With a snip of scissors a red ribbon across the stairs to the Jordan Science Center at the Martha’s Vineyard Public Charter School fluttered apart Saturday and two classroom labs were ready to welcome students.

On Tuesday morning charter school students will begin the school year with a state of the art science center, a gift five years in the making from longtime Edgartown summer resident Robert Day.

Vernon Jordan and Paul Karasik. — Jeanna Shepard

Mr. Day has donated a total of $500,000 to the school, including $400,000 for the science center. That gift includes an initial donation of $200,000 and additional pledge of $200,000. Another $100,000 will go to the general support of the school.

The gifts comes through the W.M. Keck Foundation, where Mr. Day is chief executive officer. He donated in honor of his close friend Vernon Jordan, a Civil Rights activist, lawyer, Democratic adviser and longtime Island summer visitor.

Their friendship stretches back about 35 years and across political parties.
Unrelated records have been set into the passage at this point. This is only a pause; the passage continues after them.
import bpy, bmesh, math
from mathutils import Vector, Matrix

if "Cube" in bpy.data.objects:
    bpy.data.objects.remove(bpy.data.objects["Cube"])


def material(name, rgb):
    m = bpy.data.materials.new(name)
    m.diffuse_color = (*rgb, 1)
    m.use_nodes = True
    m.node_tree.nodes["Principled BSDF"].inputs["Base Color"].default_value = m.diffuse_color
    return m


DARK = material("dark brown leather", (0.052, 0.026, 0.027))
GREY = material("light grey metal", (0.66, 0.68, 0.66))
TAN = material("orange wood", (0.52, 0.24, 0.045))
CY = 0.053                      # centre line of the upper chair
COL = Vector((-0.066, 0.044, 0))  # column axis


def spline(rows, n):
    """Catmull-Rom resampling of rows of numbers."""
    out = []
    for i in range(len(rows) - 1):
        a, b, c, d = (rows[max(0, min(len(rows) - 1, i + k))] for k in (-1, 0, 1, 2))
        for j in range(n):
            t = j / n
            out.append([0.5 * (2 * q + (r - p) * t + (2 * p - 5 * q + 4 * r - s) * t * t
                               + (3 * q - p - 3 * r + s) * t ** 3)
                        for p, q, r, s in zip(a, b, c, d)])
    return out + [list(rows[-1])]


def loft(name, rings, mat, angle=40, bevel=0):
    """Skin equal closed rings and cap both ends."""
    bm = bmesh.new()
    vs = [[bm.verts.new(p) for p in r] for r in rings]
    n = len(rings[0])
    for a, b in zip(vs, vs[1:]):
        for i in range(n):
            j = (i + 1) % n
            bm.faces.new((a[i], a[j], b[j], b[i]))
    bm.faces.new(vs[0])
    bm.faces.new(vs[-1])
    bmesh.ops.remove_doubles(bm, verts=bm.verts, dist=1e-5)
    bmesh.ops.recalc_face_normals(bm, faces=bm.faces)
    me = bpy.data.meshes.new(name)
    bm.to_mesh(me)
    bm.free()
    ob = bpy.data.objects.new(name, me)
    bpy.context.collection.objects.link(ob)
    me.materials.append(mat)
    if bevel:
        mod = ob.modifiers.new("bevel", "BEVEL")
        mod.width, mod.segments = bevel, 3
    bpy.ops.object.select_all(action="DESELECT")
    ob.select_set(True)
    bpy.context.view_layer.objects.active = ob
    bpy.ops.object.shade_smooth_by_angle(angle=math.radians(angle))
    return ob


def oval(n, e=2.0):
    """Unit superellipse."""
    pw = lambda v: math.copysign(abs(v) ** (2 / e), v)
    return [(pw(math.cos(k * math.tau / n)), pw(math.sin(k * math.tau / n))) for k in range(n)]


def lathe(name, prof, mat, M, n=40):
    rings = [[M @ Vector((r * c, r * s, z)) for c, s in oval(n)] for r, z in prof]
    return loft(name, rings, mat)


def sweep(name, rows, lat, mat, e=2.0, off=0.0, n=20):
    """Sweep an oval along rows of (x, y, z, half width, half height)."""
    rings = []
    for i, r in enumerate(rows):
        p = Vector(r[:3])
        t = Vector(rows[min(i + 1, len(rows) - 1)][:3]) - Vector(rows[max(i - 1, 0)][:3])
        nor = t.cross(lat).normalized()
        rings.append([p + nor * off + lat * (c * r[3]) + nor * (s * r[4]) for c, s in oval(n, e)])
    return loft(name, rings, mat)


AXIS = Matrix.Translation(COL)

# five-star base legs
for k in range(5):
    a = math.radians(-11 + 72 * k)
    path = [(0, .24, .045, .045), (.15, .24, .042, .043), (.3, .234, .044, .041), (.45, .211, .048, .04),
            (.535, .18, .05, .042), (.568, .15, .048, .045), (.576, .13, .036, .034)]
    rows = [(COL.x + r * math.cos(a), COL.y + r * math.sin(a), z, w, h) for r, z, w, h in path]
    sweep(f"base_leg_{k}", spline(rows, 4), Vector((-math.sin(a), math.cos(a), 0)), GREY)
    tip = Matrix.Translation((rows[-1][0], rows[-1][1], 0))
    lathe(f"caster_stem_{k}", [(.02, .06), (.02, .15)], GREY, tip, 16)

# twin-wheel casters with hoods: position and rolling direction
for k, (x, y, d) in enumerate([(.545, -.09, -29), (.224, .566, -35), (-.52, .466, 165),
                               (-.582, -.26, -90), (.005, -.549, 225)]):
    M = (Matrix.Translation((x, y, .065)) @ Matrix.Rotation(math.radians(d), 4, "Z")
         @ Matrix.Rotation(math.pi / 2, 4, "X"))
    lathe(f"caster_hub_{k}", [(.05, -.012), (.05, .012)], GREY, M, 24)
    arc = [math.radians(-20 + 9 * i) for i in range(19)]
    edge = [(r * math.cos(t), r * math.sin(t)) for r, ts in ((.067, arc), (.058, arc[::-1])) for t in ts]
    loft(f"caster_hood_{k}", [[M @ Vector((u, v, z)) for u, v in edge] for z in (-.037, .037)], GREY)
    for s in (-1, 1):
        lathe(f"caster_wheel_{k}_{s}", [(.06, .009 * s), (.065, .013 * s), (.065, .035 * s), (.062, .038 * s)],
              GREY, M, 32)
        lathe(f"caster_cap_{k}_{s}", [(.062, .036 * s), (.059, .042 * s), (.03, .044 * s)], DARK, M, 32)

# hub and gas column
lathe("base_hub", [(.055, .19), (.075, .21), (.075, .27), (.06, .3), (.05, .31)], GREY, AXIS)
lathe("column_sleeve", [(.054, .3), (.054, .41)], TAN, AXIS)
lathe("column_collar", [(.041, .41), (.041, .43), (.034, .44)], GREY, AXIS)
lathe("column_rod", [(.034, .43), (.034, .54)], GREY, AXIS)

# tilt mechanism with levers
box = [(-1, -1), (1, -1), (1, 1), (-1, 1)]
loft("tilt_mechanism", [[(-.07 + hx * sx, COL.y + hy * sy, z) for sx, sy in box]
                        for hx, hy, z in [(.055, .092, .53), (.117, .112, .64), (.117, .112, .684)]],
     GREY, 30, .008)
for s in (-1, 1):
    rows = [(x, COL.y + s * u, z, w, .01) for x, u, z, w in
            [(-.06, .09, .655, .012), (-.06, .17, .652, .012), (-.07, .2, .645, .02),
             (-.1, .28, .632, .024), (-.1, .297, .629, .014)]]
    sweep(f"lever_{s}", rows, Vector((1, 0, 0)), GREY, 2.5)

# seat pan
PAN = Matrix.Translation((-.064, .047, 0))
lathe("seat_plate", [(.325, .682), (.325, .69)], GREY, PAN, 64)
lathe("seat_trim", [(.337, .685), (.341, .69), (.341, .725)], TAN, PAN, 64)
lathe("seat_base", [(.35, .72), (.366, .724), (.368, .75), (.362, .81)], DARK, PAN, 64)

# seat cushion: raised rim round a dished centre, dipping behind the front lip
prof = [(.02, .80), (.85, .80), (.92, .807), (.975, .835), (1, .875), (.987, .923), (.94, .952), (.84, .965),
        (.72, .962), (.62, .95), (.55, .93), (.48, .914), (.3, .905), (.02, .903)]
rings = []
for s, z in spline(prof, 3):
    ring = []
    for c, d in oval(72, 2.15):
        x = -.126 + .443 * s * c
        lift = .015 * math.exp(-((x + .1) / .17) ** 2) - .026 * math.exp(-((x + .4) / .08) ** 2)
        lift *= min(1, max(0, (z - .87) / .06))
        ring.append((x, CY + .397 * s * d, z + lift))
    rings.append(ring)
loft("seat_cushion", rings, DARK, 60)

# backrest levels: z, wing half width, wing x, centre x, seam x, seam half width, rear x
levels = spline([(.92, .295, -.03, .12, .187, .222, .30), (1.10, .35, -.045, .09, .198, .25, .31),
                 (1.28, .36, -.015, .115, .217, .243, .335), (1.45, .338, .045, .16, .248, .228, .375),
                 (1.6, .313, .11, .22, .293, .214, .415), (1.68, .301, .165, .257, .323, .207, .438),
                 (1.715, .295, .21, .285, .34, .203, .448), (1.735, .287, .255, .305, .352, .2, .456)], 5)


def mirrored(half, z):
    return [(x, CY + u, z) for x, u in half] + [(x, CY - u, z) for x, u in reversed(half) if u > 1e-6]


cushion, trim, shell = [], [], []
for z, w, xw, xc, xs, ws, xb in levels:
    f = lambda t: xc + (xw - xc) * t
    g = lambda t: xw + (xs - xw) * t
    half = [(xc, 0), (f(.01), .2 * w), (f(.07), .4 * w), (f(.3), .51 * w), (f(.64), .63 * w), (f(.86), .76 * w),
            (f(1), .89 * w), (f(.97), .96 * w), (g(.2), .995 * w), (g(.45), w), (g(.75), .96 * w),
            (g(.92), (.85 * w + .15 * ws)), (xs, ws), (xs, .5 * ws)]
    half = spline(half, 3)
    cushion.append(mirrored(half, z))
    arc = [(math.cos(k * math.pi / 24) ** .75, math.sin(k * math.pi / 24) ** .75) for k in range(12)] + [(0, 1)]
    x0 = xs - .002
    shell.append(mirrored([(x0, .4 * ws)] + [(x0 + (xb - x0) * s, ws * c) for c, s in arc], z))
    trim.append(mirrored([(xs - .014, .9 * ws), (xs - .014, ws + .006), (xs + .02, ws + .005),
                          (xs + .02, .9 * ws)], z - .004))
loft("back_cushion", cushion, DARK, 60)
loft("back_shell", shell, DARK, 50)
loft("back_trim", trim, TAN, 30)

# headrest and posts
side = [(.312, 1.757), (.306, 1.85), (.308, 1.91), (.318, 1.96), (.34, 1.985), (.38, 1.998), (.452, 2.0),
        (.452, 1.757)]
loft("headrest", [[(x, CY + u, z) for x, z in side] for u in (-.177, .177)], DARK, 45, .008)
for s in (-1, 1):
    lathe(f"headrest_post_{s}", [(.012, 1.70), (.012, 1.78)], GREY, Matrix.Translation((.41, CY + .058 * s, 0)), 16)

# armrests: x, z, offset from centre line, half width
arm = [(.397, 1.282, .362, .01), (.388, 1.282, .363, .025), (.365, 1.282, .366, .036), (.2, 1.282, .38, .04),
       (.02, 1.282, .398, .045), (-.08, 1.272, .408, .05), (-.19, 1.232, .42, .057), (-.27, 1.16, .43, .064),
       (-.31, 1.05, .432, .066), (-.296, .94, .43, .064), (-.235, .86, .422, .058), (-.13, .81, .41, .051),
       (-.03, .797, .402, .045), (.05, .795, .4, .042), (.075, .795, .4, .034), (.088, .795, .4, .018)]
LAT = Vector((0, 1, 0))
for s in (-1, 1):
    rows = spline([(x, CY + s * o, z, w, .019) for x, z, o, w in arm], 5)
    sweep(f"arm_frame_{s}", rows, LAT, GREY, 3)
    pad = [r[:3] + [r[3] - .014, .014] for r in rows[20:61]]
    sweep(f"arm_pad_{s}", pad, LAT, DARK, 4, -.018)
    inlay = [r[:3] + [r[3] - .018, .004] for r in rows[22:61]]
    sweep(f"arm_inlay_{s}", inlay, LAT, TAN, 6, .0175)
“I thought it would be nice to name it after Vernon, who has contributed so much to everybody in his life,” Mr. Day said Saturday. “I’m glad to be involved in Martha’s Vineyard and I love Vernon, so this all works out perfectly. I’m a happy camper.”

Robert Day and Vernon Jordan have been friends for about 35 years. — Jeanna Shepard

On Sunday Mr. Jordan recalled when he was in school in Atlanta, Ga. His segregated high school had one Bunsen burner in the chemistry lab, he said. One dollar was budgeted for each black student and $4 for each white student. Atlanta didn’t even have a high school for black children until 1926.

“This, today, is a long way from then and there,” Mr. Jordan said. “As people were talking, I kept thinking about that.”

His science teachers in high school and college would be stunned by the science center, he said.

“I’m 81 years old and I have 80 honorary degrees from some of the best schools in this country, but this [science center] named for me thanks to my friend Robert Day means as much to me as any one of those honorary degrees, or all of them combined,” he said. “It means that much to me.”

Future scientist checks out the new Jordan Science Center. — Jeanna Shepard

He thanked Mr. Day for honoring him.

“I’m honored that he chose me, his buddy,” he said.

Charter school director Robert Moore said he hopes the students will learn from Mr. Jordan and his career.

“We want our students to know your story, so they will be inspired to be change agents in their lives,” he said.

Charter school senior Isabella Quinones-Morais thanked Mr. Day and Mr. Jordan. She said her love of science never wavered at the charter school, even within the constraints of previously outdated equipment.

“Although I will only use the new labs for one more year, I’m excited to think of all the amazing developments I’m sure to hear about when I come back to visit,” she said. “As a charter school graduate we always want to leave a place better than when we found it.”

Robert Day and Steve Ewing. — Jeanna Shepard

Steve Ewing, Edgartown poet laureate and husband of school founding member Claudia Ewing, read a poem he penned for the occasion titled Make it Plain after a book by Mr. Jordan.

Walking into the new wing, Mr. Moore remembered how 18 years ago the charter school was just a main hall with a few trailers attached.

“Now, with the new addition, we have a serious campus,” he said.

Rebecca Connor, the ninth and tenth grade science teacher, stood in the new wing with Mr. Day.

“This is my classroom, thanks to you,” she said.